15. Harold Horder
When rugby league was in its infancy in Australia, there were only a few players with the ability to set the crowd alight every time they touched the ball.
The unpredictable ''Dally'' Messenger was one but perhaps not even he had the electric footwork and prolific try-scoring ability of Harold Horder.
The NSWRL's Rugby League Annual of 1928 said of him: ''If he is not the greatest of all rugby league footballers, he is unquestionably the greatest of all wing three-quarters''.
The flying winger from South Sydney burst onto the scene in 1912 in an end-of-season match against Glebe.
On one of his first touches of the ball, he ran 90 metres, beating defender after defender with a swerving, sidestepping run to the line. The try was the first of more than 200 that Horder would score in his senior career.
The son of a leading runner, Horder honed his skills in regular training sessions in Moore Park, where he would practice sprints and starts.
He went on to play for Souths and Norths in a 13-year career in the premiership, represented New South Wales 20 times and played 13 Tests for Australia.
When he retired he had a career tally of 239 tries from just 194 matches, a strike-rate well over a try per game at all levels of senior football.

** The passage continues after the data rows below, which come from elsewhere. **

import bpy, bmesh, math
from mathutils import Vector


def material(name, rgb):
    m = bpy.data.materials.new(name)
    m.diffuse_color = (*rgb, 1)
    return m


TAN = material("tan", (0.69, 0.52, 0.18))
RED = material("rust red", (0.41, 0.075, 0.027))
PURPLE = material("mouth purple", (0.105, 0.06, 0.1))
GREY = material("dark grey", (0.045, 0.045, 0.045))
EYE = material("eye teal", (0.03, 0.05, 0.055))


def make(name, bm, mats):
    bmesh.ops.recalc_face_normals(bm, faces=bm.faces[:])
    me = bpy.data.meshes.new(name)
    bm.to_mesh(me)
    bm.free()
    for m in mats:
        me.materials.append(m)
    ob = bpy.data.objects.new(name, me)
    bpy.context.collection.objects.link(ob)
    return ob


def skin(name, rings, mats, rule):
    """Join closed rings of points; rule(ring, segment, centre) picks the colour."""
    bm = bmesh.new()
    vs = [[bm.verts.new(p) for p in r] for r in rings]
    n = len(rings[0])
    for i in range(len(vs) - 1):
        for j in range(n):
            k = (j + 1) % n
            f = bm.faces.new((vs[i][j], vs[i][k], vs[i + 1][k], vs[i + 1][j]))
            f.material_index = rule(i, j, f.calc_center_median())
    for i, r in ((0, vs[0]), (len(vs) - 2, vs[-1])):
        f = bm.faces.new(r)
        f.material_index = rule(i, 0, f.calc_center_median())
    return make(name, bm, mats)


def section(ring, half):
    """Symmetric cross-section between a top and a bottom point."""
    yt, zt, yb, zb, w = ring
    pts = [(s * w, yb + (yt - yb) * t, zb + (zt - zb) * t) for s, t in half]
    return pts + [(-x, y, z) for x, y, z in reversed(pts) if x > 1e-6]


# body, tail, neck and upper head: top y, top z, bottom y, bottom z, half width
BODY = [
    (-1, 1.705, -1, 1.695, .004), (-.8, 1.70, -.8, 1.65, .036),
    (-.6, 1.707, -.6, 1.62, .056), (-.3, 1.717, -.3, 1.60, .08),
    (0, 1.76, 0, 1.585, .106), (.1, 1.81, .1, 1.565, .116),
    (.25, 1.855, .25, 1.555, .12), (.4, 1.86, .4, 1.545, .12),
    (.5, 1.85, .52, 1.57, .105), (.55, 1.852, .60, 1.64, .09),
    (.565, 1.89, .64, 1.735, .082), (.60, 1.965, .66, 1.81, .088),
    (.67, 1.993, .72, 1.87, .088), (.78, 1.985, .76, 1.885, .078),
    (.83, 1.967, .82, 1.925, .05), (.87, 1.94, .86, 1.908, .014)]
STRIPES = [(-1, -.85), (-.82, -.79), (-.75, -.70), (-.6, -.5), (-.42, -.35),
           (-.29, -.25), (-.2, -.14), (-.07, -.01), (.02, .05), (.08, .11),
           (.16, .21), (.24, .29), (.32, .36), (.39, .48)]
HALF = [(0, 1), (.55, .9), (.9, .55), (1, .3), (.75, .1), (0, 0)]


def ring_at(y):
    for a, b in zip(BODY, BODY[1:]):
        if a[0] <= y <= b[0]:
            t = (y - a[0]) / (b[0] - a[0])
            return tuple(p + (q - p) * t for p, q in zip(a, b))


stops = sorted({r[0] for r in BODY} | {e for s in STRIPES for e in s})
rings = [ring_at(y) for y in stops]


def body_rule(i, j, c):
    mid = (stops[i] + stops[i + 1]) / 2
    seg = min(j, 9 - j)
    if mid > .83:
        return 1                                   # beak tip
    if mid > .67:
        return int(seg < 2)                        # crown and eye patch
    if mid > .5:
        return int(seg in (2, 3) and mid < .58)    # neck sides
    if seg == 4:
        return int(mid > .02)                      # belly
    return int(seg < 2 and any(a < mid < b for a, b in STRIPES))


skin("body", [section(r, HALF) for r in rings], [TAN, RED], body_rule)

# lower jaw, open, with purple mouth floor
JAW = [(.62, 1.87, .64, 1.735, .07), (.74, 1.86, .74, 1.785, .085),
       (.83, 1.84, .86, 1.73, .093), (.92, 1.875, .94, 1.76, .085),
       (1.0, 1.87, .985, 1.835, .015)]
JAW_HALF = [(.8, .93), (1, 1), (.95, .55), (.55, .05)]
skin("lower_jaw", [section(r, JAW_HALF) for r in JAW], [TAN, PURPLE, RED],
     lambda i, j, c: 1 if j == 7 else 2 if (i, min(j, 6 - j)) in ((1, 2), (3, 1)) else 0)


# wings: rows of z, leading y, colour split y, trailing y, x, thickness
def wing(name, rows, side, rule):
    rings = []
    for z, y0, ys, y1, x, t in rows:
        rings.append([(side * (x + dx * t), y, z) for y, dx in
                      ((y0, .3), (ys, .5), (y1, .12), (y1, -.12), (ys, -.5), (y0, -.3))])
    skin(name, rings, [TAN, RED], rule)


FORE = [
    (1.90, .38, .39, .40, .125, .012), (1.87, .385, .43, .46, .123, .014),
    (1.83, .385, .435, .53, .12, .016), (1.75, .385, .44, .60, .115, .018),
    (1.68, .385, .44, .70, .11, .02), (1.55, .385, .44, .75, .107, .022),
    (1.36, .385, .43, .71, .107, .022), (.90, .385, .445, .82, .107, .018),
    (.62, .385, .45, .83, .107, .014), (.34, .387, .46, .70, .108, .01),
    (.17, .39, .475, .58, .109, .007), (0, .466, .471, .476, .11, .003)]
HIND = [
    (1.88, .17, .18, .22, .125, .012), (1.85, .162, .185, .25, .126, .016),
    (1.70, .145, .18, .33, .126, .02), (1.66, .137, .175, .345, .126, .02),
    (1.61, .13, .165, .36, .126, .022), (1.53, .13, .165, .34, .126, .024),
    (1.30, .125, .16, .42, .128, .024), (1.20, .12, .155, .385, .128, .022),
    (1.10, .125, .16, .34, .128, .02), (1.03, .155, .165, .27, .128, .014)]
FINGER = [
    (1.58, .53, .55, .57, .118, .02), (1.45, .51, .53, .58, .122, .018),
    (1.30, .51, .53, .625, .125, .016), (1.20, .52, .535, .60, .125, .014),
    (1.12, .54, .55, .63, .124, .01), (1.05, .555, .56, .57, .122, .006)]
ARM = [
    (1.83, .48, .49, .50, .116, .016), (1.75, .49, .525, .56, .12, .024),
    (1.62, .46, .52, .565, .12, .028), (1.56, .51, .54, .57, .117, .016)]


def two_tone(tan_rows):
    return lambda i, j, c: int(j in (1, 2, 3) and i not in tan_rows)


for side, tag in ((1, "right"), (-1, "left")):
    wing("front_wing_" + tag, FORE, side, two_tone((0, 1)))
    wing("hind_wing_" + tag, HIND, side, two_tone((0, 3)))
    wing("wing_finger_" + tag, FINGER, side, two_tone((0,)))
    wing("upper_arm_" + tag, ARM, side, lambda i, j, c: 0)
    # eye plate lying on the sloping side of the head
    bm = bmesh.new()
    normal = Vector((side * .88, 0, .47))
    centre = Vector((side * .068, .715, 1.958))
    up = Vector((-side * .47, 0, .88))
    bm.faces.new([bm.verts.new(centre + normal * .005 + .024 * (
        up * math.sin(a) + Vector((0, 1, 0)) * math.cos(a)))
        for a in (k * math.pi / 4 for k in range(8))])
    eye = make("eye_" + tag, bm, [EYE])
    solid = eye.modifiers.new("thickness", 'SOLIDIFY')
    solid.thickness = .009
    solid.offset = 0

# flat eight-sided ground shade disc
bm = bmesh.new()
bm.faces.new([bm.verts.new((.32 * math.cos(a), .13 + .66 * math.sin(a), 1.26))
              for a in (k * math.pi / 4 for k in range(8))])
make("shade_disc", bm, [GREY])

He won premierships with Souths and Norths and formed a dynamic partnership with another prolific try scorer, Cec Blinkhorn.
Clubs: South Sydney 1912–19, 1924; North Sydney 1920–23; Coorparoo 1925–26.
Club landmarks: Won premierships with Souths 1914, 1918; Norths 1921–22; Scored 152 tries in 136 premiership games.
Games for NSW: 20 (1913–24).
Games for Queensland: One (1925).
Tests for Australia: 13 (1914–24).
Representative landmarks: Kangaroo tour 1921–22; Australian tour of New Zealand 1919; Scored 35 tries in 25 games on 1921–22 Kangaroo tour.